Keanae mom Sommer “Kehau” Kimokeo says she and the nonprofit she founded aren’t giving up on a dream to build a charter school in their remote East Maui community. Ka Waianu o Haloa’s application to open a charter school for children living in East Maui is currently on hold at the state Department of Education, Kimokeo said. “We believe there’s still a need for a charter school,” said Kimokeo, the president and founder of Ka Waianu o Haloa. She’s also the mother of three children, ages 11, 10 and 4.

Ka Waianu o Haloa’s members include parents and grandparents of Keanae and Waialua schoolchildren who endure a one-hour bus ride on the narrow and winding Hana Highway to attend Hana High and Elementary School. The nonprofit’s name refers to the cold water of Haloa, a source that helps the community grow and prosper. Keanae School was officially closed by the state Board of Education the same year Ka Waianu o Haloa formed and entered into a lease agreement to use the campus facilities to run health programs and community activities for all ages. “Our goal ultimately is to open a charter school on the campus,” Kimokeo said. “Right now we’re focusing our energy on educational programs for families.” Kimokeo said there are 24 school-aged children in her community who could attend the charter school if it opened today.

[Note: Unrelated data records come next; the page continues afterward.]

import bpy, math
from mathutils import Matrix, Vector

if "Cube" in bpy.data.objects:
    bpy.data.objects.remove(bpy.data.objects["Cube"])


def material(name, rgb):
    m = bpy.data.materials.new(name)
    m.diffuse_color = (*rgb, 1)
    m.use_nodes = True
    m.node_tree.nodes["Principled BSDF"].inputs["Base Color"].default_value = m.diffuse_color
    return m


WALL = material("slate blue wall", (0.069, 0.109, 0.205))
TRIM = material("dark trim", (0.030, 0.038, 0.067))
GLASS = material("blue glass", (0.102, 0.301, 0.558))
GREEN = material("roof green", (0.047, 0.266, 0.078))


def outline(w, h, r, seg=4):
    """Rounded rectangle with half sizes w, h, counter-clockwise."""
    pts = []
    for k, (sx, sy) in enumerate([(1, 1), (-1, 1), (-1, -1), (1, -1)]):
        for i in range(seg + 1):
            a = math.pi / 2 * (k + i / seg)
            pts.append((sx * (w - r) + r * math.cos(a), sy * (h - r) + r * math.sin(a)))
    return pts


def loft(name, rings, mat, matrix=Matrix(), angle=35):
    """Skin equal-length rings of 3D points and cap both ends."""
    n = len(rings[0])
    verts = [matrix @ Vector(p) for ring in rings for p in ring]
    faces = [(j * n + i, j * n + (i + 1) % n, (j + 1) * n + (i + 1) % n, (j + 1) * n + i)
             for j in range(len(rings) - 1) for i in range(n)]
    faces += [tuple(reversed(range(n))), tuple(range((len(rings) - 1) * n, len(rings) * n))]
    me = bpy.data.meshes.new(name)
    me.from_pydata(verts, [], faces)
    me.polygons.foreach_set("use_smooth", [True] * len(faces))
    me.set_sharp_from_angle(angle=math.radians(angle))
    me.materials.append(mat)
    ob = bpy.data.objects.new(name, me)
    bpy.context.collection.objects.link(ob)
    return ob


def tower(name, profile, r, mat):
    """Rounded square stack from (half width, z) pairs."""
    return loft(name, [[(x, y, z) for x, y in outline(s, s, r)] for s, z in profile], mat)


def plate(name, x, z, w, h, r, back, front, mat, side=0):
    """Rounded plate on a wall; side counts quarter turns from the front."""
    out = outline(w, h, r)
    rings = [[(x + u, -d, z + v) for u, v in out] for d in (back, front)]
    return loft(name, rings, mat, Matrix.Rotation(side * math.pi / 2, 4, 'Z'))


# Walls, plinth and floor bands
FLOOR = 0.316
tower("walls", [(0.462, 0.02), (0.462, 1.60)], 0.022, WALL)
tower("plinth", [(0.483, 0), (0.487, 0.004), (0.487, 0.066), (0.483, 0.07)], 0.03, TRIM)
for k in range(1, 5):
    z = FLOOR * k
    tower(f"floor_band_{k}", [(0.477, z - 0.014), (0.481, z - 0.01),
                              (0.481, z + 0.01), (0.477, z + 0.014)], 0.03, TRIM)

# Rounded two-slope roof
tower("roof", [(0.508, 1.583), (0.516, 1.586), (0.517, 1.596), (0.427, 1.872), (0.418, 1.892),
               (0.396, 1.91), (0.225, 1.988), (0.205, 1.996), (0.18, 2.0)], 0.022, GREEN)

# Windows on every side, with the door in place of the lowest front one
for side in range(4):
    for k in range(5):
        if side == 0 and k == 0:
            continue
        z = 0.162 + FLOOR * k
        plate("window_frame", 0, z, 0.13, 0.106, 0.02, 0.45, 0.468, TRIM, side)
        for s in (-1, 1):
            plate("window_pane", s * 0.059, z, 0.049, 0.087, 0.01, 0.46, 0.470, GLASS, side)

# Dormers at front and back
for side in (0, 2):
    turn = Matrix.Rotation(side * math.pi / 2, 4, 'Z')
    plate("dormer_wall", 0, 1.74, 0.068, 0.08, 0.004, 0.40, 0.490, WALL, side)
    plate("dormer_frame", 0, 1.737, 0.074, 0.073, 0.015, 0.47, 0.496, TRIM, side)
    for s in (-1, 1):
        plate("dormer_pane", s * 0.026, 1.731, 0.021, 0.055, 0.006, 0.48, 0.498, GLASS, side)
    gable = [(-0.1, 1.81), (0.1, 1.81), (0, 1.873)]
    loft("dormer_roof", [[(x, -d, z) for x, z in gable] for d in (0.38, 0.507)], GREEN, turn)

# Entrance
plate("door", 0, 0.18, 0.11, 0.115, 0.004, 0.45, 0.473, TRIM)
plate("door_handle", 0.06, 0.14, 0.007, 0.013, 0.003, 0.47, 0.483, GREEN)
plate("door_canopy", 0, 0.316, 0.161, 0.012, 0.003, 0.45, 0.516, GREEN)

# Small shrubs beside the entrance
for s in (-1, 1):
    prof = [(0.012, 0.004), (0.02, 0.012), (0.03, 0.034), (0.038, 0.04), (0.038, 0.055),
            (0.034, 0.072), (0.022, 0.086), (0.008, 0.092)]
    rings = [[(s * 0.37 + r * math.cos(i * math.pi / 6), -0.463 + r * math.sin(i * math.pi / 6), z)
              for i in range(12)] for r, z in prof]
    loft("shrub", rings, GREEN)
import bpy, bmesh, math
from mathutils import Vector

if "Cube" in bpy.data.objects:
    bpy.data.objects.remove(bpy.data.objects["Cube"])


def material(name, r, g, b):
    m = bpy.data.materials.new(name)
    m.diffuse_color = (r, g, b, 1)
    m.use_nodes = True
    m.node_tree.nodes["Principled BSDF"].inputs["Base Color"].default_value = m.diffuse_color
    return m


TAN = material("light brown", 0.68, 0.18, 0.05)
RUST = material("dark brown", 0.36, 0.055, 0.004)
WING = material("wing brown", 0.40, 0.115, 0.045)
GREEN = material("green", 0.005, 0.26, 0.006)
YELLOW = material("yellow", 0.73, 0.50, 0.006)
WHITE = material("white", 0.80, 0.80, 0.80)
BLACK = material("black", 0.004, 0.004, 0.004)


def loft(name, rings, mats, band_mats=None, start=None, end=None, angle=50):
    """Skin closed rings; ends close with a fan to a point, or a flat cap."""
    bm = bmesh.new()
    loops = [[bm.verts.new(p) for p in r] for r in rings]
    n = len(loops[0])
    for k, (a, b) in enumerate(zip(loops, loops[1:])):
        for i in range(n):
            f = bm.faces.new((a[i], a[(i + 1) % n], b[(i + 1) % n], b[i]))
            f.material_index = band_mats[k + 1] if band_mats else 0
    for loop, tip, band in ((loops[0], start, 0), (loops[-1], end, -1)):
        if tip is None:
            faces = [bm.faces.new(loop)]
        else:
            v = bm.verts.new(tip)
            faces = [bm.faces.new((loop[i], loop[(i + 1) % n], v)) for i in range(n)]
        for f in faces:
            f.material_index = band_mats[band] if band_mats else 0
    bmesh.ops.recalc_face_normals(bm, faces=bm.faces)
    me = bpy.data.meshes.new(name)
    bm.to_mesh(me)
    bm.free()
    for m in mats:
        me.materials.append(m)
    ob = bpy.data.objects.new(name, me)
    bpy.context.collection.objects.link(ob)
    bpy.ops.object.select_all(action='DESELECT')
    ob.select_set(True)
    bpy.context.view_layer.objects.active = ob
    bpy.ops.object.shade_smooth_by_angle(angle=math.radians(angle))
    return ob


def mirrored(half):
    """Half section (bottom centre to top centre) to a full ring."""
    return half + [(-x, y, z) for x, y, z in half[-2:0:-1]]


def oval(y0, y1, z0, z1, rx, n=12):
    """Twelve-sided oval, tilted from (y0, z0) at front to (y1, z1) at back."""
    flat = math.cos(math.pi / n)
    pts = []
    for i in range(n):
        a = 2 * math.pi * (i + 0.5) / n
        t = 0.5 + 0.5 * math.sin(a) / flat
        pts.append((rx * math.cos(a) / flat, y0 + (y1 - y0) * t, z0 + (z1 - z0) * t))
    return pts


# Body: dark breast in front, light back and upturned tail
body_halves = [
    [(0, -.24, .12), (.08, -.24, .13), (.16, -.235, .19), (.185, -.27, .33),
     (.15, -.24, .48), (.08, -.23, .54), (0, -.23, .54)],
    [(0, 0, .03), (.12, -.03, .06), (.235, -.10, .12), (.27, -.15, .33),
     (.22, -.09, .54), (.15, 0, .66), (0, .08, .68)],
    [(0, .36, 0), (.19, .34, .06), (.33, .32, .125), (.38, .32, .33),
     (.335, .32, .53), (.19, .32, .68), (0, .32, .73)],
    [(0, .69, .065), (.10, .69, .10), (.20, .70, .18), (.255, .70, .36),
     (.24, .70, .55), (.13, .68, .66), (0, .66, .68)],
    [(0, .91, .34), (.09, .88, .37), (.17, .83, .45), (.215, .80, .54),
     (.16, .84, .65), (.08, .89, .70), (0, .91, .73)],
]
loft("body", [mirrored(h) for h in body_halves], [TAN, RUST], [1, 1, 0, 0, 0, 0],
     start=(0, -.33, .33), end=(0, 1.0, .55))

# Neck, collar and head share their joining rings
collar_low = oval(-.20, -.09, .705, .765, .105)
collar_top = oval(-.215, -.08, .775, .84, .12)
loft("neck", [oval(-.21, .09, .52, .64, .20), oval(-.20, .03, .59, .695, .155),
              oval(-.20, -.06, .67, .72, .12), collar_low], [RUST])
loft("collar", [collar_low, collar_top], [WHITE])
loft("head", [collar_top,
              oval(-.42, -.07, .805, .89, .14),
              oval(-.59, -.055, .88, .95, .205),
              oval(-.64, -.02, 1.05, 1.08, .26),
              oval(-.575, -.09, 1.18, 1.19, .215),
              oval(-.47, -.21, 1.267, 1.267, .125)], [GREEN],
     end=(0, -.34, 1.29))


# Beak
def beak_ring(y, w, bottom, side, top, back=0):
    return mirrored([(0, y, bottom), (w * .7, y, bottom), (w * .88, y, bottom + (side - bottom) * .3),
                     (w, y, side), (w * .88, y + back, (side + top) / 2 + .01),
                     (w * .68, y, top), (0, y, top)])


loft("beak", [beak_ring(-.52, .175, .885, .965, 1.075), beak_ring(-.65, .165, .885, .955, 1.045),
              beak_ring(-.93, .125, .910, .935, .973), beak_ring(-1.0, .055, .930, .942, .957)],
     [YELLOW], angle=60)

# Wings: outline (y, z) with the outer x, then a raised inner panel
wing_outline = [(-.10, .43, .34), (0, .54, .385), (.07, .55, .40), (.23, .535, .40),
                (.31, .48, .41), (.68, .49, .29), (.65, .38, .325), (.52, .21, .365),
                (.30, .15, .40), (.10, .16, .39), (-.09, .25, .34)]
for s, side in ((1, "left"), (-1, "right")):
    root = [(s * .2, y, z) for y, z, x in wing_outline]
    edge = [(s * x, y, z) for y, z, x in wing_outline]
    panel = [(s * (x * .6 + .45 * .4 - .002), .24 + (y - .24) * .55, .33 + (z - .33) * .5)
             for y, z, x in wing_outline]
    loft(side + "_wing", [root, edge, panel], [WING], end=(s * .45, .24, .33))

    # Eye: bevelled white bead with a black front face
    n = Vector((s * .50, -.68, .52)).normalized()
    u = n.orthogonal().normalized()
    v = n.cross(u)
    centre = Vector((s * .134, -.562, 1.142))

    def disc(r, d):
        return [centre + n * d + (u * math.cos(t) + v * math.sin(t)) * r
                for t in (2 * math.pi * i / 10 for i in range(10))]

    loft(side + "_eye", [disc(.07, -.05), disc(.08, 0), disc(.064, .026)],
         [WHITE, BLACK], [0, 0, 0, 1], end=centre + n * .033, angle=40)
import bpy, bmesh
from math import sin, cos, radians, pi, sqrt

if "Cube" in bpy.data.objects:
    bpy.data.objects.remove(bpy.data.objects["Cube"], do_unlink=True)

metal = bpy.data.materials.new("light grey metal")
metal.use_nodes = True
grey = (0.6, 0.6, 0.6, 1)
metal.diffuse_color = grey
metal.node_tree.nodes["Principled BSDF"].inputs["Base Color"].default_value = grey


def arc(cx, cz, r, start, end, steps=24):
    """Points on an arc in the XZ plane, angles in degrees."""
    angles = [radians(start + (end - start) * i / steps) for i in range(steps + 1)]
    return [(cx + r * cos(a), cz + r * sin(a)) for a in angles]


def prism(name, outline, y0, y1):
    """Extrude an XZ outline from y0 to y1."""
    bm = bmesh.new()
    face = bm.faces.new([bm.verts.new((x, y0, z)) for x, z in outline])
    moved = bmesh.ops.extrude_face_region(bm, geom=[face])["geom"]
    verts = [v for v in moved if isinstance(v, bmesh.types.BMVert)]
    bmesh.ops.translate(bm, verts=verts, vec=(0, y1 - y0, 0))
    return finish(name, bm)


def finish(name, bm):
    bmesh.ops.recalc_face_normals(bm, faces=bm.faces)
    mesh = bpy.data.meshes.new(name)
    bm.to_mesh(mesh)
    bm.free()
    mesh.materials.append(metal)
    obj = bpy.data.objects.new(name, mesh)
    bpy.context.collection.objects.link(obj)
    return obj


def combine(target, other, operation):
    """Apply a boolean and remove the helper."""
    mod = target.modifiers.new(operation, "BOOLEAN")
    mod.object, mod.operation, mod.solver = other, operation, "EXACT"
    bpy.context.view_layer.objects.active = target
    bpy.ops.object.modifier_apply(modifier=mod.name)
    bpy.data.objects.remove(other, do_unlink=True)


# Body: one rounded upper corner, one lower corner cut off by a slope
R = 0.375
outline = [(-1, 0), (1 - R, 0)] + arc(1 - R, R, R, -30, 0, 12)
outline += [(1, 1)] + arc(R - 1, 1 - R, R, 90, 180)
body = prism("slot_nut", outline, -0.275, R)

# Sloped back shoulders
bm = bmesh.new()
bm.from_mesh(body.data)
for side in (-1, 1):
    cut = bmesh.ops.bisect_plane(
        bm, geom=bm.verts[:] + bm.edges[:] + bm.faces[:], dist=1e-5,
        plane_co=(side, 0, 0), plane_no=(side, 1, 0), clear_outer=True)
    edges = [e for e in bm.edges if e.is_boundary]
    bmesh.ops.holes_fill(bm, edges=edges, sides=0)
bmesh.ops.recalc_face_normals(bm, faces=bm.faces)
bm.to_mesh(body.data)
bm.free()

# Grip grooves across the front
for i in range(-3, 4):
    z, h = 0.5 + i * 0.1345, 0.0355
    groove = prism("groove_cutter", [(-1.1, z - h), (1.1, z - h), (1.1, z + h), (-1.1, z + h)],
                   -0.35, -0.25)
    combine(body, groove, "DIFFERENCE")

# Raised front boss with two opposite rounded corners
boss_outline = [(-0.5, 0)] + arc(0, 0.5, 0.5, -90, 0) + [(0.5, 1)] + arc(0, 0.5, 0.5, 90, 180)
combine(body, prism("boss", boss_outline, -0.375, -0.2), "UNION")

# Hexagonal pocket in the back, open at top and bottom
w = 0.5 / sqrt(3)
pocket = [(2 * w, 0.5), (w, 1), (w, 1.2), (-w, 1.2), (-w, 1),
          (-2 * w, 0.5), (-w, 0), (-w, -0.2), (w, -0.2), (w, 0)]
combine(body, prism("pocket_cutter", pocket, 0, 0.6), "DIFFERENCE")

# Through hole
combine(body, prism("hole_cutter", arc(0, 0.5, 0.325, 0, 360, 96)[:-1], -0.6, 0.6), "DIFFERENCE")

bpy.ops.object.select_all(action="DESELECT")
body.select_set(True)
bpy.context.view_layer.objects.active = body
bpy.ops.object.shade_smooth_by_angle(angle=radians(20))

Kimokeo said approximately 1,000 people attended the group’s fundraiser in July on the school grounds. “It was nice. A lot of people showed up and supported us,” she said. With the new school year opening, Kimokeo said she’s preparing to start up another round of educational weekend programs that offer lessons in fishing, coconut palm weaving and kapa making. “We’re still pursuing all the educational aspects of our nonprofit,” she said. For more information, contact Kimokeo at 248-7403; or visit